Trade Idea (minimal lots)To aid in net basis management:
--Assumes MU long position of 100 shares equity (basis unknown).
--Sell (write) one $37 November put option (last: $0.67);
--Sell (write) one $39 January put option (last: $1.93).
Note: These ideas would, in the event of a rally for the equity, reduce the trader's net basis by a total of $2.60, while in the event of a selloff, it would allow time for the trader to correct him or herself. The possibility exists that the trader will, by January, have tripled the long equity position (adding 200 shares at an average of $38 to the equity position), and then would have reduced that new net basis by another $0.86.

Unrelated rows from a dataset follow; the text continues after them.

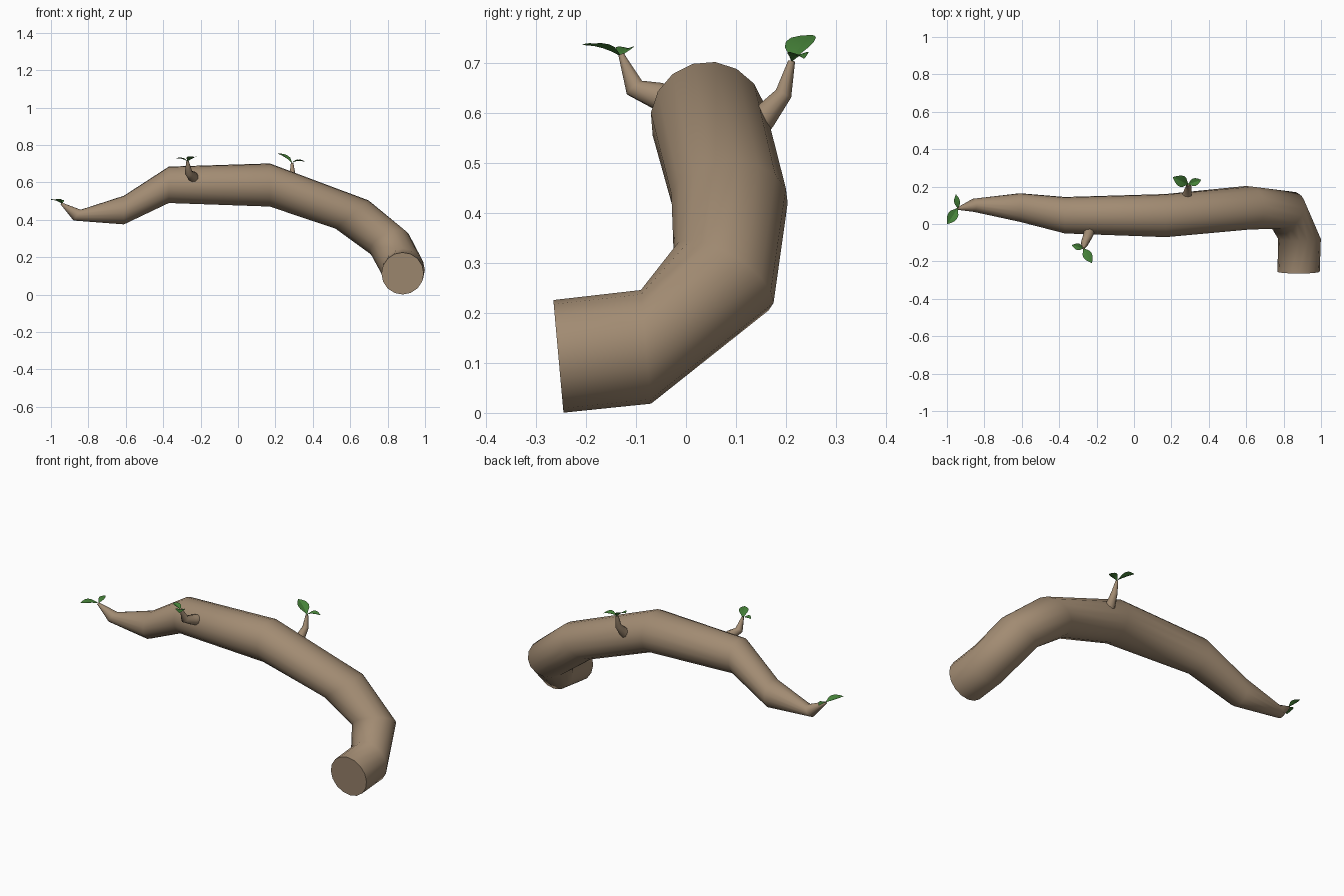
import bpy, bmesh, math
from mathutils import Vector

if "Cube" in bpy.data.objects:
    bpy.data.objects.remove(bpy.data.objects["Cube"])


def material(name, color):
    m = bpy.data.materials.new(name)
    m.diffuse_color = (*color, 1)
    m.use_nodes = True
    m.node_tree.nodes["Principled BSDF"].inputs["Base Color"].default_value = m.diffuse_color
    return m


bark = material("bark", (0.36, 0.26, 0.17))
green = material("leaf_green", (0.06, 0.22, 0.04))


def finish(bm, name, mat, angle):
    mesh = bpy.data.meshes.new(name)
    bm.to_mesh(mesh)
    bm.free()
    obj = bpy.data.objects.new(name, mesh)
    bpy.context.collection.objects.link(obj)
    mesh.materials.append(mat)
    bpy.ops.object.select_all(action='DESELECT')
    obj.select_set(True)
    bpy.context.view_layer.objects.active = obj
    bpy.ops.object.shade_smooth_by_angle(angle=math.radians(angle))
    return obj


def tube(name, rings, sides):
    """rings: (centre, radius, plane normal); side direction is carried along the path"""
    bm = bmesh.new()
    loops, prev, u = [], None, None
    for c, r, n in rings:
        c, n = Vector(c), Vector(n).normalized()
        if prev is None:
            u = n.orthogonal()
        else:
            u = prev.rotation_difference(n) @ u
        u = (u - n * u.dot(n)).normalized()
        v = n.cross(u)
        prev = n
        loops.append([bm.verts.new(c + r * (u * math.cos(t) + v * math.sin(t)))
                      for t in (2 * math.pi * i / sides for i in range(sides))])
    for a, b in zip(loops, loops[1:]):
        for i in range(sides):
            j = (i + 1) % sides
            bm.faces.new((a[i], a[j], b[j], b[i]))
    bm.faces.new(loops[0][::-1])
    bm.faces.new(loops[-1])
    bmesh.ops.recalc_face_normals(bm, faces=bm.faces)
    return finish(bm, name, bark, 50)


def leaf(name, base, tip, width, arch=0.006):
    """pointed blade with a lowered midrib and a gentle arch along its length"""
    base, tip = Vector(base), Vector(tip)
    along = tip - base
    side = along.cross(Vector((0, 0, 1))).normalized()
    up = side.cross(along).normalized()
    bm = bmesh.new()
    rows = []
    for t, w in ((0, .06), (.15, .4), (.32, .85), (.5, 1), (.68, .88), (.85, .5), (1, .04)):
        mid = base + along * t + up * arch * 4 * t * (1 - t)
        h = width / 2 * w
        rows.append([bm.verts.new(mid + side * s * h + up * abs(s) * h * .3)
                     for s in (-1, 0, 1)])
    for a, b in zip(rows, rows[1:]):
        for i in range(2):
            bm.faces.new((a[i], a[i + 1], b[i + 1], b[i]))
    return finish(bm, name, green, 25)


# main branch, from the cut end to the tip
tube("branch", [
    ((.88, -.255, .113), .113, (0, 1, .09)),
    ((.885, -.08, .132), .114, (0, 1, .09)),
    ((.81, .075, .273), .115, (-.42, .52, .82)),
    ((.61, .087, .428), .117, (-.65, 0, .76)),
    ((.17, .045, .586), .116, (-1, 0, 0)),
    ((-.37, .047, .587), .098, (-1, 0, 0)),
    ((-.61, .088, .452), .077, (-1, 0, 0)),
    ((-.86, .1, .425), .035, (-.83, 0, .55)),
    ((-.945, .082, .487), .006, (-.8, -.1, .6)),
], 16)

# side twigs
tube("front_twig", [
    ((-.238, -.03, .625), .03, (-.15, -.9, .3)),
    ((-.245, -.06, .635), .027, (-.2, -.9, .4)),
    ((-.264, -.103, .65), .021, (-.15, -.6, .7)),
    ((-.27, -.13, .717), .006, (0, -.4, .9)),
], 10)
tube("back_twig", [
    ((.28, .135, .57), .03, (.1, .65, .75)),
    ((.284, .155, .59), .026, (.1, .65, .75)),
    ((.292, .195, .638), .017, (0, .45, .9)),
    ((.289, .211, .703), .007, (-.1, .15, 1)),
], 10)

# leaf pairs
leaf("tip_leaf_large", (-.942, .085, .487), (-.998, 0, .505), .055)
leaf("tip_leaf_small", (-.94, .082, .487), (-.952, .158, .5), .032)
leaf("front_leaf_large", (-.27, -.13, .712), (-.225, -.208, .735), .05)
leaf("front_leaf_small", (-.27, -.13, .712), (-.332, -.113, .728), .036)
leaf("back_leaf_large", (.289, .212, .703), (.208, .25, .755), .062)
leaf("back_leaf_small", (.289, .212, .703), (.358, .236, .708), .042, .01)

(A longer version of this column appeared at 7:49 a.m. ET on Real Money, our premium site for active traders. Click here to get great columns like this from Stephen "Sarge" Guilfoyle, Jim Cramer and other experts throughout the market day.)